Here at Access Credit Management we like to make sure we bring our readers interesting and relevant news about our industry so once a month we’ll be publishing a News Roundup.  This should keep you up to speed with all the important goings on within the sector so that you have a resource that keeps you fully informed of all the latest news.  It would be interesting to know what you, the readers, think of the stories that feature here. 

Please join in by adding your comments on our Facebook page, tweeting on Twitter or email us if you come across anything that you think we should include.

According to the International Monetary Fund (IMF), the long period of monetary policy easing has created an unprecedented global debt burden of $164 trillion which is double the world’s GDP!  Most of the debt is from advanced economies and China and the IMF warns that a sudden tightening of global financing could disrupt market access and jeopardise economic activity on a global basis.  The IMF initially expected a post-crash global economic recovery which has not happened and is uncertain whether the AI economy will generate more activity and wealth in the long term or simply lead to disruptive job losses.

A mother of twin daughters who both attended university has written to Education Secretary Damian Hinds to challenge the official interest rate on student loans, suggesting that current rates could be breaching the law.  According to legal advice, the Teaching and Higher Education Act 1998 states that the rate paid by former students should be “lower or no higher” than the commercial market rate which benchmarks suggest is 3.81%.  However, the highest rate (which is linked to the Retail Prices Index) is set to rise from 6.1% to 6.3% in September.  A spokesman for the Education Department has insisted that a rate of 6.1% does comply with the law, but the mother has pointed out that the current rate is double that of car finance and impacts the poorest students in the UK the most.  Graduates are leaving university with average loan debts of more than £50,000 which would have been unthinkable only 20 years ago when tuition fees were first introduced, a time when the average house price was less than £70,000.

A new BBC3 factual drama tells the true story of Jerome Rogers, a bike courier who committed suicide in 2016 after accruing a series of fines which became insurmountable.  The drama is a fictionalised account of the stress suffered from the growing debt and highlights the drawbacks of the gig economy and insecure jobs in 21st Century Britain.  It clearly demonstrates the heartbreak suffered by one family as a result of low income, unstable jobs and debt, an issue that affects so many people here in the UK.  The film is available on BBC iPlayer from 29th May.

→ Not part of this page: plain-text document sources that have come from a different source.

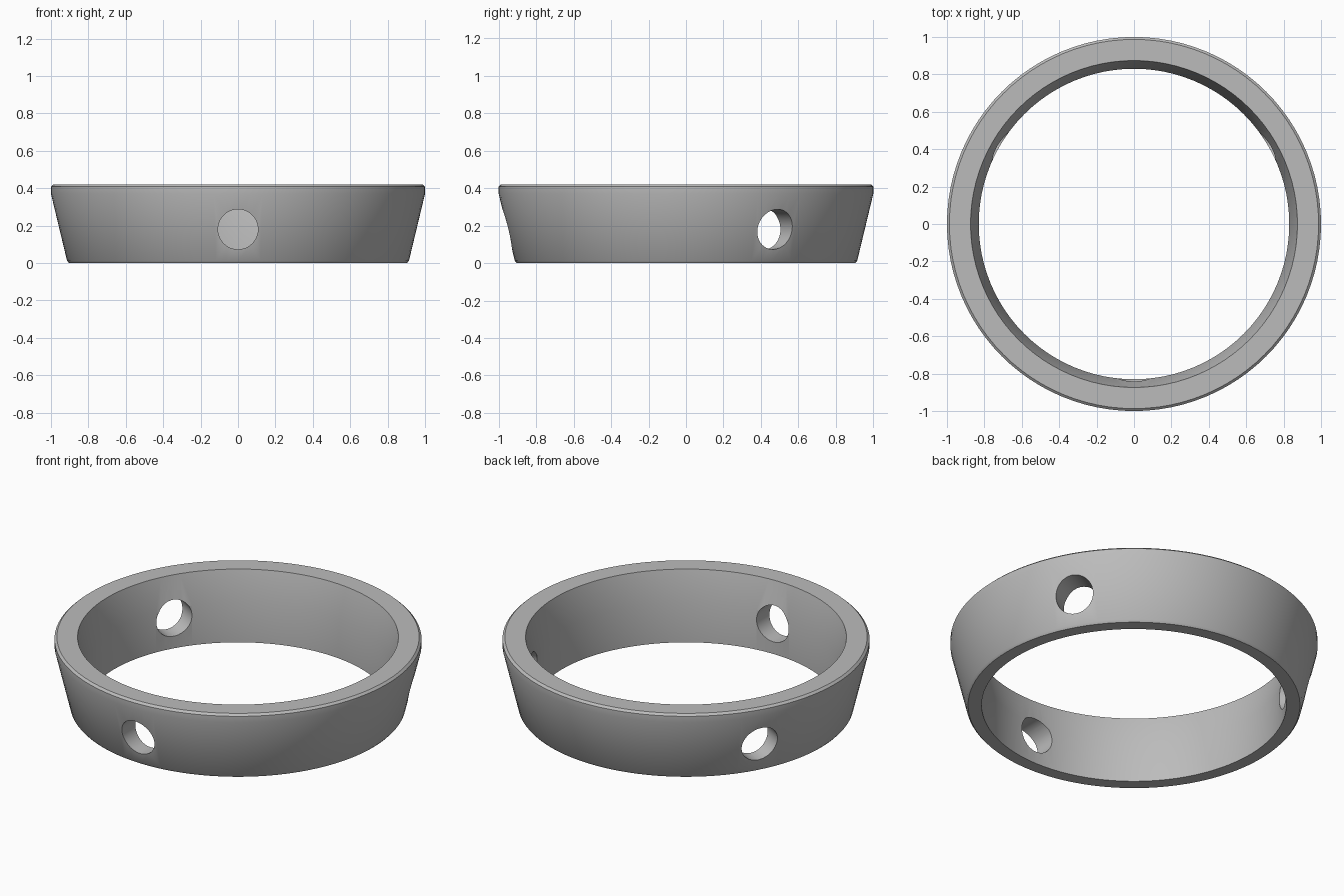
import bpy, math
from mathutils import Vector

if "Cube" in bpy.data.objects:
    bpy.data.objects.remove(bpy.data.objects["Cube"])

SEGMENTS = 96


def make_material(name, value):
    mat = bpy.data.materials.new(name)
    mat.use_nodes = True
    color = (value, value, value, 1)
    mat.diffuse_color = color
    mat.node_tree.nodes["Principled BSDF"].inputs["Base Color"].default_value = color
    return mat


def lathe(name, profile):
    """Spin a closed (radius, height) profile around z."""
    n = len(profile)
    verts, faces = [], []
    for i in range(SEGMENTS):
        a = math.tau * i / SEGMENTS
        verts += [(r * math.cos(a), r * math.sin(a), z) for r, z in profile]
        j = (i + 1) % SEGMENTS
        for k in range(n):
            m = (k + 1) % n
            faces.append((i * n + k, j * n + k, j * n + m, i * n + m))
    mesh = bpy.data.meshes.new(name)
    mesh.from_pydata(verts, [], faces)
    obj = bpy.data.objects.new(name, mesh)
    bpy.context.collection.objects.link(obj)
    return obj


# Tapered ring: flared outside, straight bore opening into a cone
ring = lathe("tapered_ring", [
    (0.83, 0), (0.904, 0), (0.914, 0.012), (1.0, 0.37),
    (1.0, 0.408), (0.987, 0.42), (0.874, 0.42), (0.83, 0.24),
])
ring.data.materials.append(make_material("grey metal", 0.5))

# Three radial screw holes, evenly spaced
for degrees in (-90, 30, 150):
    a = math.radians(degrees)
    direction = Vector((math.cos(a), math.sin(a), 0))
    bpy.ops.mesh.primitive_cylinder_add(
        vertices=48, radius=0.107, depth=0.5,
        location=direction * 0.9 + Vector((0, 0, 0.18)),
        rotation=(0, math.pi / 2, a))
    cutter = bpy.context.object
    cutter.name = "hole_cutter"
    cutter.hide_render = True
    bpy.context.view_layer.objects.active = ring
    mod = ring.modifiers.new("hole", "BOOLEAN")
    mod.operation = "DIFFERENCE"
    mod.solver = "EXACT"
    mod.object = cutter
    bpy.ops.object.modifier_apply(modifier=mod.name)
    bpy.data.objects.remove(cutter)

# Smooth walls with crisp rims
bpy.ops.object.select_all(action="DESELECT")
ring.select_set(True)
bpy.context.view_layer.objects.active = ring
bpy.ops.object.shade_smooth_by_angle(angle=math.radians(30))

Our final piece is the uplifting story of Jacques Ruffin who shared a 10-year old letter addressed to his mother that he found whilst cleaning out a cupboard.  The letter came from a music shop owner and dealt with the fact that his mother was struggling to meet the repayments for a trumpet bought for Jacques.  The music shop owner revealed that he too had been through economically challenging times and didn’t want Jacques to miss out on a music education due to lack of money so he cancelled the remaining debt.   Jacques was so moved by the kind gesture that he has set up a funding campaign to help support children to study music.